DATA SHOWN below:

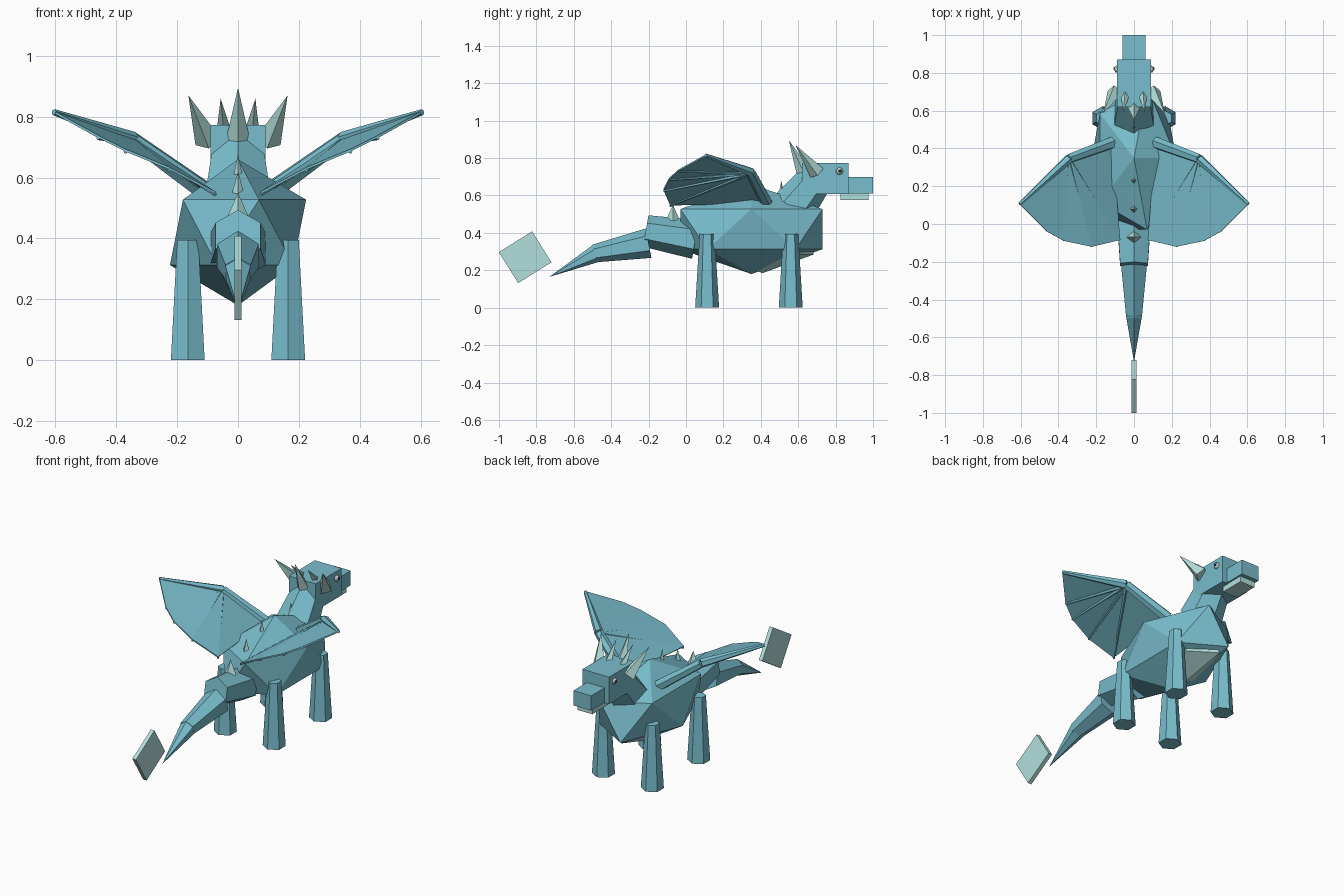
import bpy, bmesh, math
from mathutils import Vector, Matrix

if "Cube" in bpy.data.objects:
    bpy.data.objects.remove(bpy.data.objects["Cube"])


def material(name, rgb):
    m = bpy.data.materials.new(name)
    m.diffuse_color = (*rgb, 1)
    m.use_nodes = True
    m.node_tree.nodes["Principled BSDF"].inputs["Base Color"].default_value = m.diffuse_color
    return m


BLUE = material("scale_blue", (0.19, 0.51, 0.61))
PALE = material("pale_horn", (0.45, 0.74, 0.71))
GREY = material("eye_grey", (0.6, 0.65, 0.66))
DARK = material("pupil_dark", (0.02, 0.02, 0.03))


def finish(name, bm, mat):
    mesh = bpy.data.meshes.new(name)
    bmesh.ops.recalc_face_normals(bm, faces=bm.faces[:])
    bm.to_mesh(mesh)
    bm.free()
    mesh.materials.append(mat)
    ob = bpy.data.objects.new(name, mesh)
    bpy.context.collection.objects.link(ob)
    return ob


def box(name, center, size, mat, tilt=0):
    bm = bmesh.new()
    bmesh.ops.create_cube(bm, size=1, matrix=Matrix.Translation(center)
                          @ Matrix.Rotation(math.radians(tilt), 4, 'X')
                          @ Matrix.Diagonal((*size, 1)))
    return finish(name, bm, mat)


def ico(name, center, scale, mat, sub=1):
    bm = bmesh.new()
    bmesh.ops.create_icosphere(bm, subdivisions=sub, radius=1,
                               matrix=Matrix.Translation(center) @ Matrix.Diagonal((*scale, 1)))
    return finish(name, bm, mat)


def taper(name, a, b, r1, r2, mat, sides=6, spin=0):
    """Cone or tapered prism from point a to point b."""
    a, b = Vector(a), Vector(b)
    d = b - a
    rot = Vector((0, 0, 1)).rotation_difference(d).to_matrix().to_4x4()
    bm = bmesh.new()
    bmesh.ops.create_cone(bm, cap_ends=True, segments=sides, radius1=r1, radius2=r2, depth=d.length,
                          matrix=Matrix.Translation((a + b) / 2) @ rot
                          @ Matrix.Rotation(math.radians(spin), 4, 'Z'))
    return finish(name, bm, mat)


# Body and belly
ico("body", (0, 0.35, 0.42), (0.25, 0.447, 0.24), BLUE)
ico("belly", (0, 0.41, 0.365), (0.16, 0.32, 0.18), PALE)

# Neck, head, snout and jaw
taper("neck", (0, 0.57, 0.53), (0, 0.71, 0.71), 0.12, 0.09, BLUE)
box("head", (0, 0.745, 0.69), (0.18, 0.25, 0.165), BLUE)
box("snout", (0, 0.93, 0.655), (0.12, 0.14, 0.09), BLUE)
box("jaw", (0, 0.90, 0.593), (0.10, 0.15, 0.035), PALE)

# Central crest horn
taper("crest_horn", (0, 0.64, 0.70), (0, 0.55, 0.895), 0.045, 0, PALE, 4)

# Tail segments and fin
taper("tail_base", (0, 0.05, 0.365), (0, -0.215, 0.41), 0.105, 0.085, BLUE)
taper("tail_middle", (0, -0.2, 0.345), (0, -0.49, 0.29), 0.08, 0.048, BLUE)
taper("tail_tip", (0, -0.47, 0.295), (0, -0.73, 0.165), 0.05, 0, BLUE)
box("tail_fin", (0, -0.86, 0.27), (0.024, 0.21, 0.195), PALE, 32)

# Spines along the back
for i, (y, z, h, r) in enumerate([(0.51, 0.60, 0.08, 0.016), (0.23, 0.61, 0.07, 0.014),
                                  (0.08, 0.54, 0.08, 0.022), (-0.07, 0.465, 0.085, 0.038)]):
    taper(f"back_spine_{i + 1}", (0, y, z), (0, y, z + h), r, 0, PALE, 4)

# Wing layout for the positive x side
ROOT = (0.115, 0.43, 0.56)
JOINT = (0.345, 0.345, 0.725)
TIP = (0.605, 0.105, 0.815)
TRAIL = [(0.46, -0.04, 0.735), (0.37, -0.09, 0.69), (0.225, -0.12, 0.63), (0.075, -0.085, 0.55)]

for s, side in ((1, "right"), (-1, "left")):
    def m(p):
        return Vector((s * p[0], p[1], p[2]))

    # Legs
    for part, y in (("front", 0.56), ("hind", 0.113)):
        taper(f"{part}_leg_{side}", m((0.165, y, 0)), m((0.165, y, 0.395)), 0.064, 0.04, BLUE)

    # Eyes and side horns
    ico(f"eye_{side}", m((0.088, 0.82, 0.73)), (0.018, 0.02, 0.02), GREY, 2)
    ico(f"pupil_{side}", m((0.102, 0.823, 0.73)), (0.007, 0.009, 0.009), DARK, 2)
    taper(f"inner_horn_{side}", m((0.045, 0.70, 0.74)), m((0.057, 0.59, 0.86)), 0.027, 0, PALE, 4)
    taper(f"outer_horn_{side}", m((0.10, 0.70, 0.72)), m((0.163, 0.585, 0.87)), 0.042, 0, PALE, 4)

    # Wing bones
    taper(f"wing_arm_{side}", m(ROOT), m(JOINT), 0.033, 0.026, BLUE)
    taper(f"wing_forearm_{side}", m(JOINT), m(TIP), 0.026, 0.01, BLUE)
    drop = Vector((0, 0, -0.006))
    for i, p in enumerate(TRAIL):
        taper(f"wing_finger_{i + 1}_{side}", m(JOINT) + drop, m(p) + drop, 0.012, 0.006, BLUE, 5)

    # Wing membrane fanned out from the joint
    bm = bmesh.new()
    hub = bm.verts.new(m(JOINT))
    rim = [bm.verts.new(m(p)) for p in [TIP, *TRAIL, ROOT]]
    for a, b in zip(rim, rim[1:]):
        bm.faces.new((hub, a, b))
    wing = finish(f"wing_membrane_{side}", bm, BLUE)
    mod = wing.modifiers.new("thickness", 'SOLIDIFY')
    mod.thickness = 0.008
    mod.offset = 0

End of DATA SHOWN.

== WHAT YOU ARE ASKED TO DO ==
A complete answer lists each line of the data that holds the word "Vector".

== FINISHED EXERCISE ==
from mathutils import Vector, Matrix
    a, b = Vector(a), Vector(b)
    rot = Vector((0, 0, 1)).rotation_difference(d).to_matrix().to_4x4()
        return Vector((s * p[0], p[1], p[2]))
    drop = Vector((0, 0, -0.006))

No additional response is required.